### What needs to be done
From the records below, copy out exactly the lines from the one containing "return mirrored(quarter +" to the one containing "vs = [bm.verts.new((x0, y, z))", both included. Add nothing else.

[Stored data]
◆ ◆ ◆
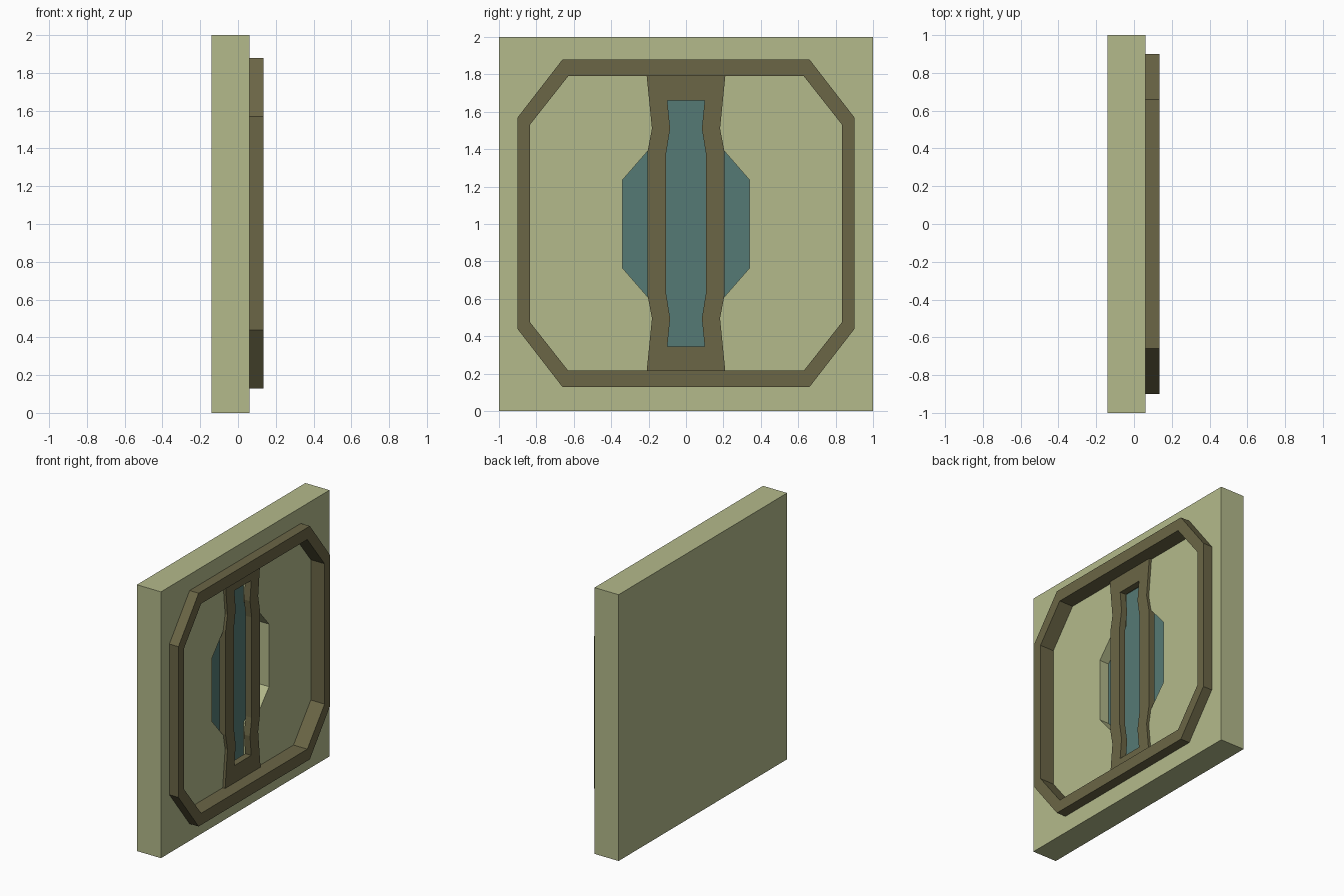
import bpy, bmesh

if "Cube" in bpy.data.objects:
    bpy.data.objects.remove(bpy.data.objects["Cube"])


def material(name, rgb):
    m = bpy.data.materials.new(name)
    m.diffuse_color = (*rgb, 1)
    m.use_nodes = True
    m.node_tree.nodes["Principled BSDF"].inputs["Base Color"].default_value = m.diffuse_color
    return m


STONE = material("pale green", (0.456, 0.491, 0.258))
OLIVE = material("dark olive", (0.147, 0.133, 0.061))
TEAL = material("teal", (0.091, 0.195, 0.178))


def mirrored(half):
    """Close a +y outline (top to bottom) by mirroring it to -y."""
    return half + [(-y, z) for y, z in reversed(half)]


def four_way(quarter, mid=1.0):
    """Mirror an upper +y outline about z = mid, then about y = 0."""
    return mirrored(quarter + [(y, 2 * mid - z) for y, z in reversed(quarter)])


def plate(name, x0, x1, mat, *loops):
    """Extrude a y-z outline (further loops are holes) from x0 to x1."""
    bm = bmesh.new()
    edges = []
    for pts in loops:
        vs = [bm.verts.new((x0, y, z)) for y, z in pts]
        edges += [bm.edges.new((vs[i - 1], vs[i])) for i in range(len(vs))]
    if len(loops) == 1:
        bm.faces.new(vs)
    else:
        bmesh.ops.triangle_fill(bm, edges=edges, use_beauty=True)
    res = bmesh.ops.extrude_face_region(bm, geom=bm.faces[:], use_keep_orig=True)
    for v in res["geom"]:
        if isinstance(v, bmesh.types.BMVert):
            v.co.x = x1
    bmesh.ops.recalc_face_normals(bm, faces=bm.faces[:])
    me = bpy.data.meshes.new(name)
    bm.to_mesh(me)
    bm.free()
    me.materials.append(mat)
    ob = bpy.data.objects.new(name, me)
    bpy.context.collection.objects.link(ob)
    return ob


def cut(ob, cutter):
    """Subtract the cutter, bake the result and remove the cutter."""
    mod = ob.modifiers.new("cut", "BOOLEAN")
    mod.operation, mod.solver, mod.object = "DIFFERENCE", "EXACT", cutter
    dg = bpy.context.evaluated_depsgraph_get()
    me = bpy.data.meshes.new_from_object(ob.evaluated_get(dg))
    ob.modifiers.clear()
    ob.data = me
    bpy.data.objects.remove(cutter)


# Outlines in (y, z)
outer = four_way([(0.66, 1.88), (0.90, 1.57)], 1.004)
middle = four_way([(0.645, 1.83), (0.868, 1.55)], 1.004)
inner = four_way([(0.63, 1.79), (0.835, 1.53)], 1.003)
window = four_way([(0.15, 1.70), (0.15, 1.453), (0.34, 1.235)])
bar = four_way([(0.21, 1.81), (0.21, 1.79), (0.182, 1.51), (0.205, 1.39)], 1.003)
slot = four_way([(0.10, 1.66), (0.085, 1.51), (0.106, 1.38)], 1.003)

# Square slab with a shallow panel and a deeper window recess
slab = plate("slab", -0.14, 0.06, STONE, [(-1, 0), (1, 0), (1, 2), (-1, 2)])
cut(slab, plate("panel_cutter", 0.02, 0.2, STONE, middle))
cut(slab, plate("window_cutter", -0.065, 0.2, STONE, window))

# Pane on the floor of the recess
plate("window_pane", -0.065, -0.058, TEAL, window)

# Raised eight-sided frame
plate("frame", 0.015, 0.135, OLIVE, outer, inner)

# Slotted upright bar across the window
plate("centre_bar", -0.01, 0.04, OLIVE, bar, slot)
◆ ◆ ◆
### Response
    return mirrored(quarter + [(y, 2 * mid - z) for y, z in reversed(quarter)])


def plate(name, x0, x1, mat, *loops):
    """Extrude a y-z outline (further loops are holes) from x0 to x1."""
    bm = bmesh.new()
    edges = []
    for pts in loops:
        vs = [bm.verts.new((x0, y, z)) for y, z in pts]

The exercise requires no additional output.